[EXERCISE BRIEF]: Only the lines below between the ones containing "bmesh.ops.scale(bm, vec=hi - lo, verts=bm.verts)" and "(1.385, 1.55), 0.018)", inclusive, are to be reproduced, each exactly as it stands.

++++ EXCERPTED DATA ++++

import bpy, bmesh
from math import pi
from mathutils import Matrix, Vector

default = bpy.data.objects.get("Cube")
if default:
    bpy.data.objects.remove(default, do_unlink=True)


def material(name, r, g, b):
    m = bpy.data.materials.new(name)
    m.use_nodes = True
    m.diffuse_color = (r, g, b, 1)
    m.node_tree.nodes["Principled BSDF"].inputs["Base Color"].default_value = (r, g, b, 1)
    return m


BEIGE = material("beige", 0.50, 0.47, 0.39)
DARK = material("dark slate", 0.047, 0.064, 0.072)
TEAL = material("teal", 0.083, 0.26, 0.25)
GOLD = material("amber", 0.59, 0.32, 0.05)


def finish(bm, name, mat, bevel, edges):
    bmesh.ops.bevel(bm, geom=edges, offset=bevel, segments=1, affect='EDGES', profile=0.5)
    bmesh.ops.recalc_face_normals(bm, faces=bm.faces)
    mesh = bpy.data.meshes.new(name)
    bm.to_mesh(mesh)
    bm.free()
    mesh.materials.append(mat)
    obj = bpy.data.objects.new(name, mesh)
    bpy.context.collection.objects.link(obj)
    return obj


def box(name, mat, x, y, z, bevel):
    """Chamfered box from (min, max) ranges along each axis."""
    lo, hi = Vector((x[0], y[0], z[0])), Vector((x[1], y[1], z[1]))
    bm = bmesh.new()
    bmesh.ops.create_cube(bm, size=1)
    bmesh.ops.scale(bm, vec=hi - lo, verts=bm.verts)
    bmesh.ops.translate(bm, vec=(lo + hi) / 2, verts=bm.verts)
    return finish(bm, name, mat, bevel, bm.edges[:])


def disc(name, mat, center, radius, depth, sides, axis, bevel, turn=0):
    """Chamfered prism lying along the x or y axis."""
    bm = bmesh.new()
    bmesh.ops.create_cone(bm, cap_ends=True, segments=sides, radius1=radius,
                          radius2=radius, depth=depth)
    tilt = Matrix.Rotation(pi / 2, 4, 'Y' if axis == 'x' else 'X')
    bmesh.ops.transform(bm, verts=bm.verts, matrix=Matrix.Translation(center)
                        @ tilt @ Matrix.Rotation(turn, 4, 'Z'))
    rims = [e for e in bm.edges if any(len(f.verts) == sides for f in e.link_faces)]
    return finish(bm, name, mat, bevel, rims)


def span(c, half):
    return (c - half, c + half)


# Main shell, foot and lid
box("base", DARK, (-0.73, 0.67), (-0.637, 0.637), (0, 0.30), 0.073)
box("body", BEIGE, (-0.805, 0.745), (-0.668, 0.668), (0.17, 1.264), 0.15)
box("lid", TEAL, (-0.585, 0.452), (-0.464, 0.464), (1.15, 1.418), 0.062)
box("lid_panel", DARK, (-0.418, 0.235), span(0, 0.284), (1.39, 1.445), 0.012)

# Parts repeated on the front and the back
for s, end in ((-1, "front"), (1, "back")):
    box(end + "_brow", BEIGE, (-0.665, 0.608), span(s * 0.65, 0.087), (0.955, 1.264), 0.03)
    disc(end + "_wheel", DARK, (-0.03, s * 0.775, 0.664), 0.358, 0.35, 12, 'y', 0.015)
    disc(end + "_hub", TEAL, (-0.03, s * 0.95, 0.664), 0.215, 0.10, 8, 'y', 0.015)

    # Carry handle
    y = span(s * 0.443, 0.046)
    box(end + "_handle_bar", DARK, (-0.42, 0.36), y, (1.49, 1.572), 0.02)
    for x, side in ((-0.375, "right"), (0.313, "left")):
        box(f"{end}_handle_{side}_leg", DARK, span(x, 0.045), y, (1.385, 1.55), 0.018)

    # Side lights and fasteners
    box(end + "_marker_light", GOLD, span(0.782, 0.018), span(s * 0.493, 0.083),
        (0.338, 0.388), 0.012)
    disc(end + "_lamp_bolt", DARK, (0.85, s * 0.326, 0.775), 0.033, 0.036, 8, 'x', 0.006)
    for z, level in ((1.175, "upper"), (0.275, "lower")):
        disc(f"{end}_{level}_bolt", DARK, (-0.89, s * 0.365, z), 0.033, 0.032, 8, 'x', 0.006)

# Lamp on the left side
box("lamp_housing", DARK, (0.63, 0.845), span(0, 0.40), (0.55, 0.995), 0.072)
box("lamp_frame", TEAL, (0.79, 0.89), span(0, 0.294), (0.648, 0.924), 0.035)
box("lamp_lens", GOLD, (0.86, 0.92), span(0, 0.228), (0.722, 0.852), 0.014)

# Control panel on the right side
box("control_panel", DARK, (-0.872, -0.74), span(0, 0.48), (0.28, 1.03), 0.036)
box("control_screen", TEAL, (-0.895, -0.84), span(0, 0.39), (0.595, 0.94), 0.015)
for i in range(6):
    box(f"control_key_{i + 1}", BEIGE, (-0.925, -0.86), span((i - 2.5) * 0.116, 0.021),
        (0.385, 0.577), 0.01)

++++

[REPLY]:
    bmesh.ops.scale(bm, vec=hi - lo, verts=bm.verts)
    bmesh.ops.translate(bm, vec=(lo + hi) / 2, verts=bm.verts)
    return finish(bm, name, mat, bevel, bm.edges[:])


def disc(name, mat, center, radius, depth, sides, axis, bevel, turn=0):
    """Chamfered prism lying along the x or y axis."""
    bm = bmesh.new()
    bmesh.ops.create_cone(bm, cap_ends=True, segments=sides, radius1=radius,
                          radius2=radius, depth=depth)
    tilt = Matrix.Rotation(pi / 2, 4, 'Y' if axis == 'x' else 'X')
    bmesh.ops.transform(bm, verts=bm.verts, matrix=Matrix.Translation(center)
                        @ tilt @ Matrix.Rotation(turn, 4, 'Z'))
    rims = [e for e in bm.edges if any(len(f.verts) == sides for f in e.link_faces)]
    return finish(bm, name, mat, bevel, rims)


def span(c, half):
    return (c - half, c + half)


# Main shell, foot and lid
box("base", DARK, (-0.73, 0.67), (-0.637, 0.637), (0, 0.30), 0.073)
box("body", BEIGE, (-0.805, 0.745), (-0.668, 0.668), (0.17, 1.264), 0.15)
box("lid", TEAL, (-0.585, 0.452), (-0.464, 0.464), (1.15, 1.418), 0.062)
box("lid_panel", DARK, (-0.418, 0.235), span(0, 0.284), (1.39, 1.445), 0.012)

# Parts repeated on the front and the back
for s, end in ((-1, "front"), (1, "back")):
    box(end + "_brow", BEIGE, (-0.665, 0.608), span(s * 0.65, 0.087), (0.955, 1.264), 0.03)
    disc(end + "_wheel", DARK, (-0.03, s * 0.775, 0.664), 0.358, 0.35, 12, 'y', 0.015)
    disc(end + "_hub", TEAL, (-0.03, s * 0.95, 0.664), 0.215, 0.10, 8, 'y', 0.015)

    # Carry handle
    y = span(s * 0.443, 0.046)
    box(end + "_handle_bar", DARK, (-0.42, 0.36), y, (1.49, 1.572), 0.02)
    for x, side in ((-0.375, "right"), (0.313, "left")):
        box(f"{end}_handle_{side}_leg", DARK, span(x, 0.045), y, (1.385, 1.55), 0.018)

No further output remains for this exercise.